Apple launched its brand new Maps app through the company's new upgrade of iOS 6 on Sept. 19. Not long after, users took to every corner of the Internet to sound their disapproval of virtually every element of the app, and utter confusion as to why Apple had chosen to make the switch.
Tech site T3 quickly noted that even with its aesthetically pleasing appearance, and some nice features, the functionality of Apple's Maps' search was reportedly "hit and miss in terms of finding London locations." Apparently, Apple's new app displays more road names than place names, and does away with color-coded roads, so, navigating to a specific point using pinch and zoom is much trickier.
Engadget thought the app wasn't nearly as comprehensive as Google's offerings on Android, but said the app's biggest drawback was its lack of public transportation directions, so if you haven't mastered the subway yet, you won't be getting any help from Maps.
And while asking for subway directions doesn't work particularly well, according to Engadget, the app actually does offer public transportation directions. However, if you choose that option it shoots you straight into the App Store with a search for "Routing Apps," a search that currently has zero results.
Apple Maps lacks the kind of detailed layering that you can apply in Google Maps and Google Navigation, and shows you whatever you want to see. Maps will list some important places of interest -- mostly gas stations and convenience shops -- but if you want to see all Italian restaurants on your route you'll have to dig deeper.

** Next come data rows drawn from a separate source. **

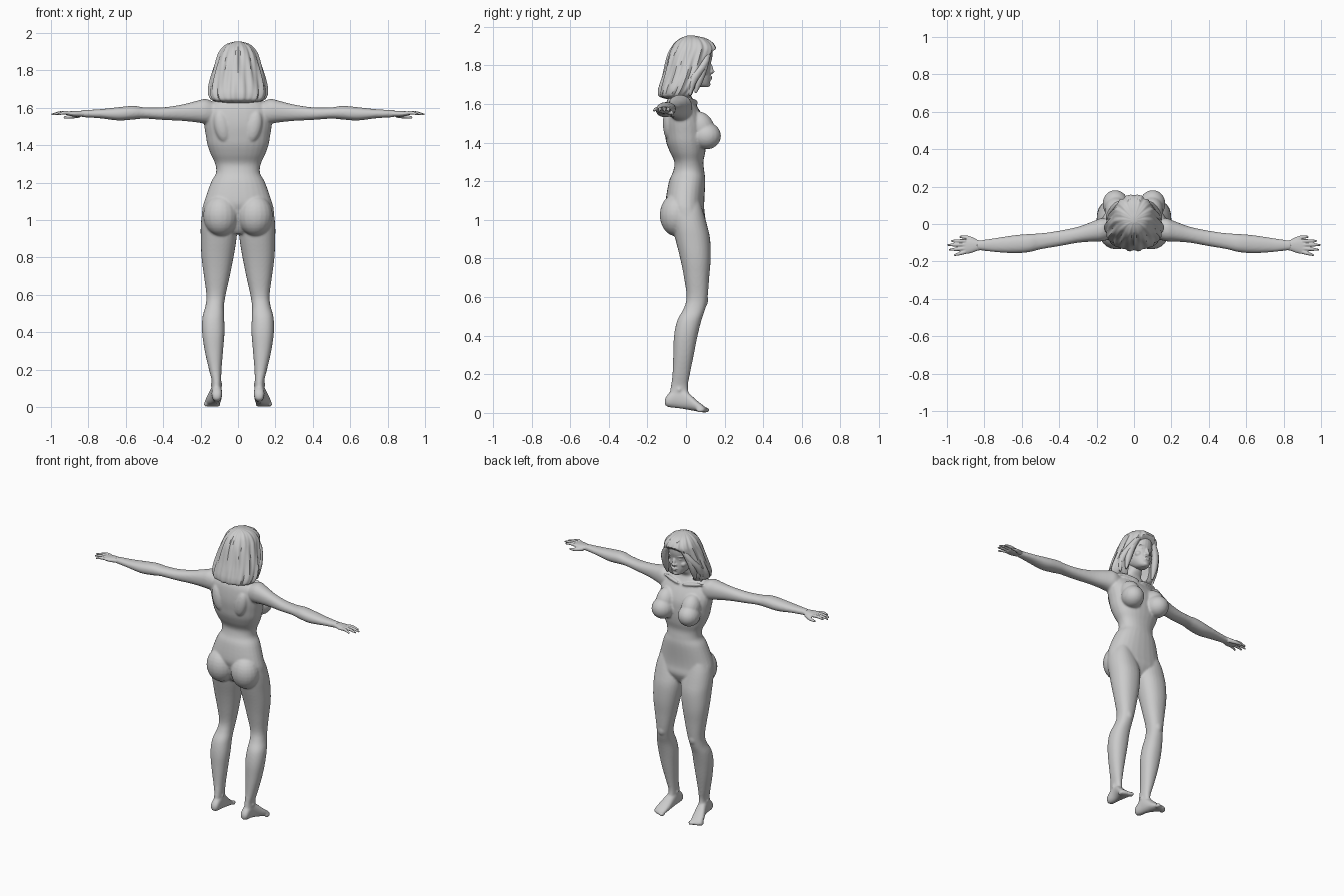
import bpy, bmesh, math
from mathutils import Vector, Matrix


def smooth_rows(rows, steps=4):
    """Catmull-Rom refinement of a list of tuples."""
    out = []
    for i in range(len(rows) - 1):
        p = [rows[max(i - 1, 0)], rows[i], rows[i + 1], rows[min(i + 2, len(rows) - 1)]]
        for s in range(steps):
            t = s / steps
            out.append([0.5 * (2*b + (c - a)*t + (2*a - 5*b + 4*c - d)*t*t + (3*b - a - 3*c + d)*t**3)
                        for a, b, c, d in zip(*p)])
    return out + [list(rows[-1])]


def skin(bm, rings, flip=1):
    """Close a stack of point rings into a solid."""
    vs = [[bm.verts.new((x * flip, y, z)) for x, y, z in r] for r in rings]
    n = len(vs[0])
    faces = [bm.faces.new((a[i], a[(i+1) % n], b[(i+1) % n], b[i]))
             for a, b in zip(vs, vs[1:]) for i in range(n)]
    faces += [bm.faces.new(vs[0][::-1]), bm.faces.new(vs[-1])]
    bmesh.ops.recalc_face_normals(bm, faces=faces)


def loft(bm, axis, rows, mirror=False, n=28, power=0.9):
    """Rows: position on axis, then min/max of the two other coordinates."""
    rings = []
    for s, a0, a1, b0, b1 in smooth_rows(rows):
        ring = []
        for i in range(n):
            c, d = math.cos(2*math.pi*i/n), math.sin(2*math.pi*i/n)
            u = (a0+a1)/2 + (a1-a0)/2 * math.copysign(abs(c)**power, c)
            v = (b0+b1)/2 + (b1-b0)/2 * math.copysign(abs(d)**power, d)
            ring.append({'x': (s, u, v), 'y': (u, s, v), 'z': (u, v, s)}[axis])
        rings.append(ring)
    for f in ((1, -1) if mirror else (1,)):
        skin(bm, rings, f)


def blob(bm, c, r, rot=(0, 0, 0), mirror=True):
    """Ellipsoid, with its twin across x = 0."""
    for f in ((1, -1) if mirror else (1,)):
        m = Matrix.Translation((c[0]*f, c[1], c[2]))
        for ang, ax in zip(rot, 'XYZ'):
            m = m @ Matrix.Rotation(math.radians(ang) * (1 if ax == 'X' else f), 4, ax)
        m = m @ Matrix.Diagonal((*r, 1))
        bmesh.ops.create_uvsphere(bm, u_segments=20, v_segments=14, radius=1, matrix=m)


def digit(bm, pts, radii):
    """Tapered finger through three points, mirrored."""
    rows = smooth_rows([(*p, r) for p, r in zip(pts, radii)], 3)
    d = (Vector(pts[-1]) - Vector(pts[0])).normalized()
    s = d.cross(Vector((0, 0, 1))).normalized()
    u = s.cross(d)
    rings = [[Vector(p[:3]) + (s*math.cos(a) + u*math.sin(a)) * p[3]
              for a in (k*math.pi/5 for k in range(10))] for p in rows]
    for f in (1, -1):
        skin(bm, rings, f)


def finish(bm, name, voxel=0, iters=0):
    me = bpy.data.meshes.new(name)
    bm.to_mesh(me)
    bm.free()
    ob = bpy.data.objects.new(name, me)
    bpy.context.collection.objects.link(ob)
    for p in me.polygons:
        p.use_smooth = True
    if voxel:
        m = ob.modifiers.new('fuse', 'REMESH')
        m.mode, m.voxel_size, m.use_smooth_shade = 'VOXEL', voxel, True
        m = ob.modifiers.new('soften', 'SMOOTH')
        m.factor, m.iterations = 0.5, iters
    return ob


def sym(rows):
    return [(z, -w, w, b, f) for z, w, b, f in rows]


# torso and neck
bm = bmesh.new()
loft(bm, 'z', sym([
    (.925, .05, -.04, .06), (.95, .10, -.06, .08), (1.0, .185, -.08, .10), (1.05, .192, -.095, .095),
    (1.1, .18, -.105, .095), (1.2, .145, -.088, .10), (1.25, .118, -.067, .095), (1.3, .122, -.06, .09),
    (1.35, .145, -.083, .10), (1.4, .163, -.102, .105), (1.45, .172, -.11, .105), (1.5, .18, -.115, .10),
    (1.55, .182, -.113, .08), (1.6, .165, -.105, .05), (1.635, .125, -.09, .03),
    (1.655, .07, -.08, .025), (1.69, .049, -.058, .045), (1.75, .048, -.05, .06)]))
# chest, seat, shoulder blades, collar bones, knees, ankles
blob(bm, (.098, .105, 1.435), (.07, .077, .07), (0, 0, -12))
blob(bm, (.094, .075, 1.48), (.062, .07, .085), (28, 0, -8))
blob(bm, (.092, -.05, 1.025), (.094, .086, .11))
blob(bm, (.085, -.09, 1.5), (.042, .03, .085), (0, 12, 0))
blob(bm, (.08, .042, 1.615), (.075, .012, .011), (0, -8, -14))
blob(bm, (.118, .085, .585), (.032, .03, .042))
blob(bm, (.115, -.035, .12), (.033, .018, .02))
# legs
loft(bm, 'z', [
    (.10, .09, .14, -.085, .015), (.14, .09, .14, -.078, .01), (.2, .088, .155, -.07, .02),
    (.3, .08, .178, -.066, .04), (.4, .072, .192, -.062, .06), (.48, .074, .19, -.045, .08),
    (.54, .075, .174, -.012, .10), (.6, .066, .169, .003, .112), (.7, .044, .182, -.01, .12),
    (.8, .024, .195, -.03, .128), (.9, .008, .199, -.055, .125), (.97, .008, .199, -.07, .11),
    (1.04, .03, .19, -.08, .09), (1.1, .06, .165, -.06, .07)], True)
# feet and toes
loft(bm, 'y', [
    (-.11, .10, .128, .042, .07), (-.09, .086, .14, .03, .10), (-.04, .086, .142, .024, .13),
    (0, .086, .152, .018, .115), (.05, .09, .172, .009, .07), (.085, .097, .178, .004, .042),
    (.1, .104, .168, .004, .03)], True)
for i in range(5):
    blob(bm, (.107 + i*.0165, .102 - i*.006 - (i == 4)*.004, .015), (.012 if i == 0 else .009, .022, .014), (0, 0, -8))
# arms
loft(bm, 'x', [
    (.11, -.075, .025, 1.52, 1.62), (.17, -.092, .032, 1.515, 1.647), (.22, -.094, .014, 1.522, 1.637),
    (.3, -.10, -.015, 1.53, 1.617), (.4, -.118, -.036, 1.535, 1.602), (.5, -.135, -.05, 1.542, 1.602),
    (.56, -.15, -.053, 1.537, 1.61), (.64, -.156, -.06, 1.532, 1.603), (.74, -.15, -.075, 1.544, 1.592),
    (.82, -.141, -.087, 1.549, 1.588), (.84, -.141, -.087, 1.552, 1.586)], True)
finish(bm, 'body', .0065, 5)

# hands
bm = bmesh.new()
loft(bm, 'x', [
    (.81, -.138, -.09, 1.553, 1.584), (.84, -.144, -.085, 1.552, 1.584), (.87, -.155, -.08, 1.552, 1.583),
    (.9, -.16, -.082, 1.557, 1.581), (.915, -.155, -.087, 1.56, 1.579)], True, 20)
for y0, y1, tip in ((-.091, -.09, .978), (-.111, -.112, .999), (-.131, -.138, .99), (-.149, -.167, .962)):
    digit(bm, [(.9, y0, 1.571), (.9*.5 + tip*.5, (y0+y1)/2, 1.573), (tip, y1, 1.564)], (.0105, .0095, .005))
digit(bm, [(.845, -.095, 1.562), (.89, -.073, 1.553), (.932, -.068, 1.548)], (.015, .0115, .006))
finish(bm, 'hands', .0035, 3)

# head with face details
bm = bmesh.new()
loft(bm, 'z', sym([
    (1.688, .02, .07, .112), (1.70, .038, .03, .122), (1.73, .058, -.03, .127), (1.76, .068, -.06, .128),
    (1.8, .074, -.075, .127), (1.85, .077, -.08, .137), (1.9, .068, -.06, .13), (1.935, .03, -.01, .08)]))
blob(bm, (0, .128, 1.785), (.011, .012, .032), (14, 0, 0), False)
blob(bm, (0, .134, 1.768), (.011, .015, .009), mirror=False)
blob(bm, (.012, .128, 1.766), (.008, .01, .008))
blob(bm, (0, .122, 1.739), (.025, .014, .006), mirror=False)
blob(bm, (0, .121, 1.728), (.021, .014, .006), mirror=False)
blob(bm, (0, .113, 1.702), (.02, .014, .013), mirror=False)
blob(bm, (.03, .11, 1.803), (.016, .012, .008))
blob(bm, (.034, .112, 1.823), (.024, .016, .005), (0, 6, -18))
blob(bm, (.043, .092, 1.768), (.022, .022, .02))
finish(bm, 'head', .004, 3)

# hair: ridged shell swept back around the face
bm = bmesh.new()
rings = []
N = 96
for z, w, b, f, lim in smooth_rows([
        (1.626, .085, -.10, .02, .0), (1.64, .135, -.138, .05, .025), (1.67, .153, -.142, .085, .04),
        (1.71, .153, -.132, .11, .052), (1.76, .143, -.117, .13, .065), (1.82, .127, -.102, .145, .085),
        (1.86, .115, -.09, .155, .125), (1.89, .104, -.076, .158, .16), (1.92, .085, -.055, .138, .2),
        (1.942, .057, -.025, .1, .2), (1.955, .012, .008, .04, .2)]):
    ring = []
    for i in range(N):
        a = 2 * math.pi * i / N
        side = abs(math.atan2(math.cos(a), -math.sin(a)))
        k = 1 + .028 * math.sin(13*side + 14*(z - 1.7)) + .02 * math.sin(23*side - 9*z)
        x = w * k * math.cos(a)
        y = (b+f)/2 + (f-b)/2 * k * math.sin(a)
        if abs(x) < .074 and z < 1.845 and y > -.03:
            y = -.03
        ring.append((x, min(y, lim), z))
    rings.append(ring)
skin(bm, rings)
# loose locks framing the face
for x0, x1, y1, z1 in ((.085, .105, .05, 1.66), (.09, .13, .02, 1.645)):
    digit(bm, [(.02, .12, 1.925), (x0, .1, 1.82), (x1, y1 + .02, 1.73), (x1, y1, z1)], (.014, .02, .022, .006))
hair = finish(bm, 'hair')
bpy.context.view_layer.objects.active = hair
hair.select_set(True)
bpy.ops.object.shade_smooth_by_angle(angle=math.radians(40))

While Maps does show traffic, Engadget says it never saw it give a warning about traffic along a route currently being navigated.
Allthingsd said the app was a step backward from Google Maps. While Apple's maps feature a 3-D "Flyover" view of some central cities, they lack Google's very useful ground-level photographic street views. And while the site thought Apple's maps were accurate, they reportedly tend to default to a more zoomed-in view than Google's, making them look emptier until you zoom out.
Maps also reportedly lacks key details on prominent cities, and in one instance, an entire town was in the wrong location. Users also found duplicate islands and other bizarre quirks.
Even Google Maps designer Fred Gilbert who worked with Apple on the original Google Maps app for the first iPhone voiced his incredible disappointment with Apple Maps over Google+, saying "as one of the original designers of Google Mobile Maps I remember how difficult it was working with Apple. But this just blows my mind," according to seroundtable.com.
Apple is reportedly currently trying to lure ex-Google Maps staff to help improve its Maps app.
Apple iPhone 5 Specs
Height: 4.87 inches, Width: 2.31 inches, Depth: 0.30 inch, Weight: 3.95 ounces.
4-inch (diagonal) Retina display, 1136-by-640 resolution, 326 ppi, GSM model: GSM/EDGE, UMTS/HSPA+, DC-HSDPA, CDMA model: CDMA EV-DO Rev. A and Rev. B, 4G LTE, Wi-Fi (802.11a/b/g/n; 802.11n on 2.4GHz and 5GHz), Bluetooth 4.0, GPS and GLONASS, 1GB RAM, SoC: A6 Chip, Nano-SIM, three-axis gyro, dual-mic noise suppression, assisted GPS and GLONASS.
Front and back facing cameras:
Front: 1.2MP photos, 720p HD video, Backside illumination sensor;
Back: 8 megapixel Autofocus Tap to focus, LED flash, Backside illumination sensor, Five-element lens, Face detection, Hybrid IR filter, ƒ/2.4 aperture, Panorama,
Video: 1080p HD video recording, 30 fps, Tap to focus while recording, LED light, Improved video stabilization, Take still photos while recording video, Face detection.